Various legal analysts have tried to play prophet by saying that this decision is of little or no threat. But I am not sure. Are we reduced to “balancing” First Amendment rights against same-sex marriage rights? What indeed does it mean, if anything, that the decision was limited pretty narrowly to homosexual marriage and did not address other issues—refusals to bake cakes, take photographs for homosexual weddings, actually officiate homosexual marriages (I would be shocked if that one was attacked successfully), employ homosexuals at religious institutions, provide student housing for homosexual couples at a college, or even accept them for admission? Will institutions that refuse to give in refuse their tax-exempt status (that is really the least of my worries). More importantly, will Christians be forced to give in on pain of some worse punishment? Will we be forced to give in by later judicial decisions that will undoubtedly have to arise? Will the Court carve out exemptions and if so, how far will it go, if at all? Conscience rights will have to be considered if the First Amendment means anything at all. Free speech will also become an issue. Where will it come into play?
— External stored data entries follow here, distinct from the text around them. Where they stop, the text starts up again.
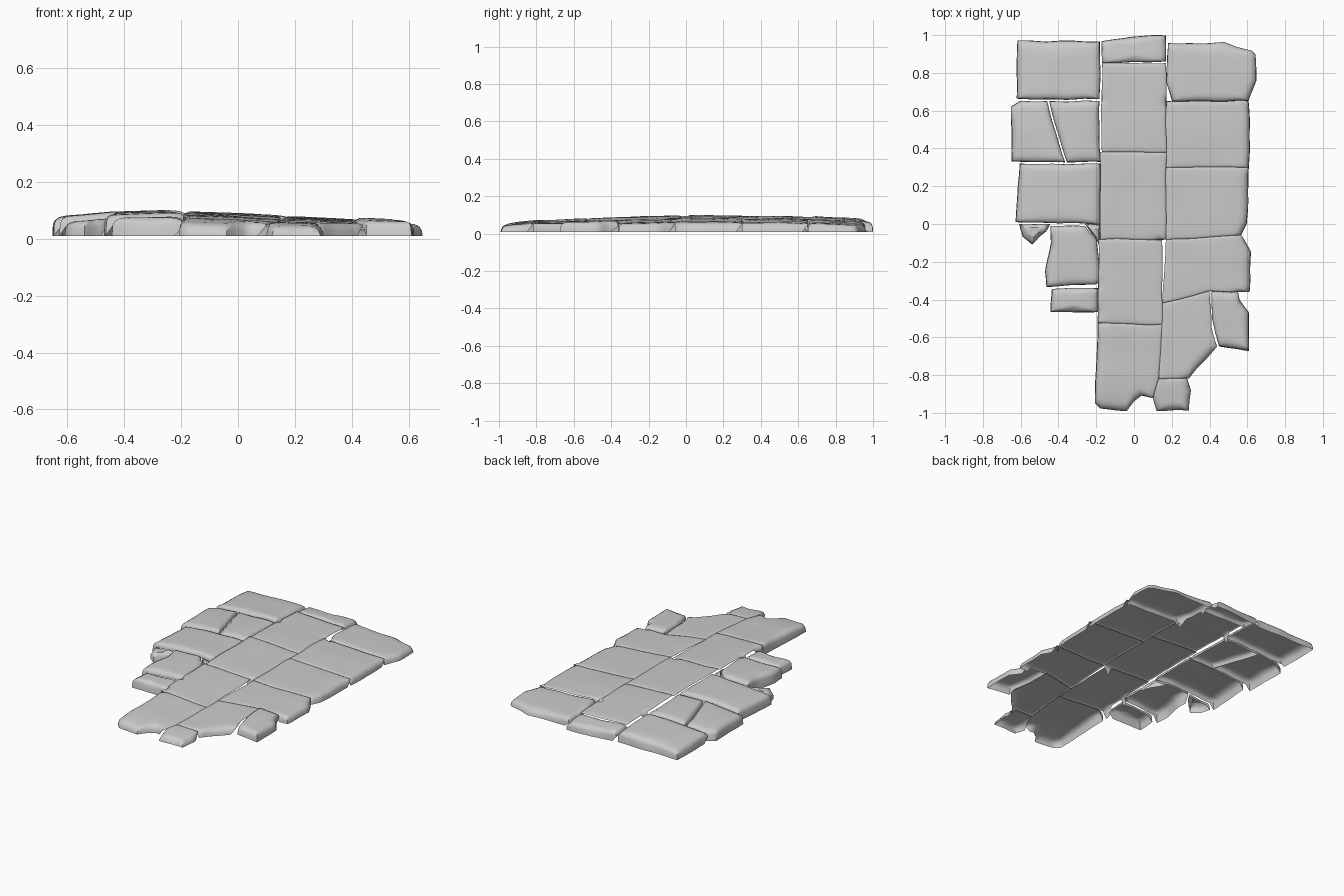
import bpy
import bmesh
import math
from mathutils import Vector, noise

default_cube = bpy.data.objects.get("Cube")
if default_cube:
    bpy.data.objects.remove(default_cube, do_unlink=True)

# One worn grey stone colour
stone_grey = bpy.data.materials.new("stone_grey")
stone_grey.use_nodes = True
colour = (0.6, 0.6, 0.6, 1)
stone_grey.diffuse_color = colour
shader = stone_grey.node_tree.nodes["Principled BSDF"]
shader.inputs["Base Color"].default_value = colour
shader.inputs["Roughness"].default_value = 0.8

FLOOR = 0.01
stones = []


def add_stone(name, corners, soft=False, lift=0.0):
    """Register a stone; corners are in hundredths of a unit."""
    points = [Vector((x, y)) / 100 for x, y in corners]
    area = sum(a.cross(b) for a, b in zip(points, points[1:] + points[:1]))
    if area < 0:
        points.reverse()
    stones.append((name, points, soft, lift))


def add_block(name, left, right, front, back, soft=False, lift=0.0):
    corners = [(left, front), (right, front), (right, back), (left, back)]
    add_stone(name, corners, soft, lift)


# Left border stones
add_block("back_left_stone", -62, -18, 66, 97)
add_stone("cracked_stone_outer", [(-65, 62), (-60, 65), (-46, 65), (-42, 50), (-36, 33), (-65, 33)])
add_stone("cracked_stone_inner", [(-45, 65), (-18, 65), (-18, 33), (-35, 33), (-41, 50)], lift=-0.004)
add_stone("left_middle_stone", [(-61, 32), (-18, 32), (-18, 0), (-63, 1), (-62, 16)])
add_stone("left_shard", [(-61, 0), (-44, 0), (-46, -4), (-50, -7), (-54, -11), (-59, -7)], lift=-0.02)
add_stone("left_lower_stone", [(-44, -1), (-26, -1), (-20, -8), (-18, -30), (-20, -32),
                               (-47, -33), (-47, -25), (-44, -10)])
add_stone("left_chip", [(-26, 0), (-18, 0), (-18, -14), (-20, -8)], lift=-0.015)
add_block("left_small_stone", -44, -19, -47, -34, lift=-0.012)

# Back border stones
add_stone("back_centre_stone", [(-17, 97), (-6, 98), (0, 99), (17, 100), (17, 86), (-17, 85)])
add_stone("back_right_stone", [(18, 96), (48, 96), (54, 94), (62, 92), (64, 90), (65, 76),
                               (61, 65), (20, 65), (17, 75)])

# Central path slabs, worn almost into one surface
add_block("centre_back_slab", -17, 17, 38, 85, soft=True)
add_block("centre_middle_slab", -18, 17, -8, 38, soft=True)
add_block("centre_front_slab", -19, 15, -53, -8, soft=True)
add_stone("front_left_slab", [(-19, -53), (15, -53), (13, -82), (10, -92), (4, -91), (0, -94),
                              (-4, -99), (-18, -98), (-21, -95)], soft=True)

# Right path slabs
add_block("right_back_slab", 17, 61, 30, 65, soft=True)
add_stone("right_middle_slab", [(17, 30), (61, 30), (60, 0), (57, -6), (17, -8)], soft=True)
add_stone("right_front_slab", [(17, -8), (57, -6), (62, -15), (61, -36), (40, -36), (15, -42)], soft=True)
add_stone("broken_slab", [(15, -42), (40, -36), (41, -55), (44, -65), (29, -82), (13, -82)], soft=True)
add_stone("front_right_slab", [(13, -82), (28, -82), (30, -88), (29, -99), (12, -99), (10, -92)], soft=True)
add_stone("right_corner_stone", [(41, -36), (55, -36), (56, -40), (61, -47), (61, -67),
                                 (50, -66), (45, -65), (41, -50)], lift=0.014)


def blend(value, table):
    """Piecewise linear interpolation."""
    for (a, p), (b, q) in zip(table, table[1:]):
        if value <= b:
            t = max(0, (value - a) / (b - a))
            return p + (q - p) * t
    return table[-1][1]


def surface_height(p):
    across = blend(p.x, [(-0.65, 0.075), (-0.45, 0.094), (-0.25, 0.099), (0, 0.088),
                         (0.3, 0.072), (0.6, 0.058)])
    along = blend(p.y, [(-1, 0.52), (-0.8, 0.76), (-0.4, 0.9), (0, 1), (0.5, 1), (0.9, 0.85), (1, 0.7)])
    return across * along + 0.004 * noise.noise((p.x * 5, p.y * 5, 0))


def inside(p, polygon):
    hit = False
    for a, b in zip(polygon, polygon[1:] + polygon[:1]):
        if (a.y > p.y) != (b.y > p.y):
            if p.x < a.x + (p.y - a.y) / (b.y - a.y) * (b.x - a.x):
                hit = not hit
    return hit


def trace_outline(points, others):
    """Resample an outline, roughen it and mark points on the open rim."""
    traced = []
    for a, b in zip(points, points[1:] + points[:1]):
        steps = max(1, round((b - a).length / 0.03))
        normal = Vector((b.y - a.y, a.x - b.x)).normalized()
        for i in range(steps):
            p = a.lerp(b, i / steps)
            probe = a.lerp(b, (i + 0.5) / steps) + normal * 0.025
            rim = not any(inside(probe, other) for other in others)
            wobble = noise.noise_vector((p.x * 7, p.y * 7, 1)).xy * 0.008
            traced.append((p + wobble, rim))
    return traced


def build_stone(name, points, soft, lift):
    others = [s[1] for s in stones if s[0] != name]
    outline = trace_outline(points, others)
    centre = sum((p for p, rim in outline), Vector((0, 0))) / len(outline)
    bm = bmesh.new()
    rings = []
    # Skirt, rounded shoulder, then the worn top
    for inset, fall in [(0, None), (0.003, 1), (0.012, 0.4), (0.03, 0.08), (0.05, 0)]:
        ring = []
        for p, rim in outline:
            to_centre = centre - p
            q = p + to_centre.normalized() * min(inset, to_centre.length * 0.5)
            drop = 0.024 if rim else (0.003 if soft else 0.016)
            height = surface_height(q) + lift
            if fall is not None:
                z = height - drop * fall
            elif rim:
                z = FLOOR
            else:
                z = height - drop - (0.004 if soft else 0.014)
            ring.append(bm.verts.new((q.x, q.y, max(z, FLOOR))))
        rings.append(ring)
    for share in (0.3, 0.65):
        ring = []
        for v in rings[4]:
            q = v.co.xy.lerp(centre, share)
            ring.append(bm.verts.new((q.x, q.y, surface_height(q) + lift)))
        rings.append(ring)
    for low, high in zip(rings, rings[1:]):
        for i in range(len(low)):
            j = (i + 1) % len(low)
            bm.faces.new((low[i], low[j], high[j], high[i]))
    top = bm.verts.new((centre.x, centre.y, surface_height(centre) + lift))
    last = rings[-1]
    for i in range(len(last)):
        bm.faces.new((last[i], last[(i + 1) % len(last)], top))
    mesh = bpy.data.meshes.new(name)
    bm.to_mesh(mesh)
    bm.free()
    mesh.materials.append(stone_grey)
    stone = bpy.data.objects.new(name, mesh)
    bpy.context.collection.objects.link(stone)
    return stone


bpy.ops.object.select_all(action="DESELECT")
for entry in stones:
    built = build_stone(*entry)
    built.select_set(True)
    bpy.context.view_layer.objects.active = built
bpy.ops.object.shade_smooth_by_angle(angle=math.radians(50))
I am as I said disappointed in the holding. I confess to wondering just how far our “collective morality” may fall. It is interesting to hear and read about scholars and pundits who say (and believe) that morality cannot and should not be legislated. Yet, that is exactly what has happened today—do I hear them now? No, it is only when they don’t like the particular mandates that they protest.
I do believe that the most strident and radical homosexual groups are in the minority, but a minority can make a great deal of effective noise. But as Christians, I believe we also have an opportunity to bring the Gospel to bear faithfully. We have a chance to disagree winsomely, without compromising but also without hate. We of all people ought to be confident and strong in our faith. This is the silver lining. God is still providentially ruling and His Kingdom will be fulfilled.
There is much more to be said, but it must wait.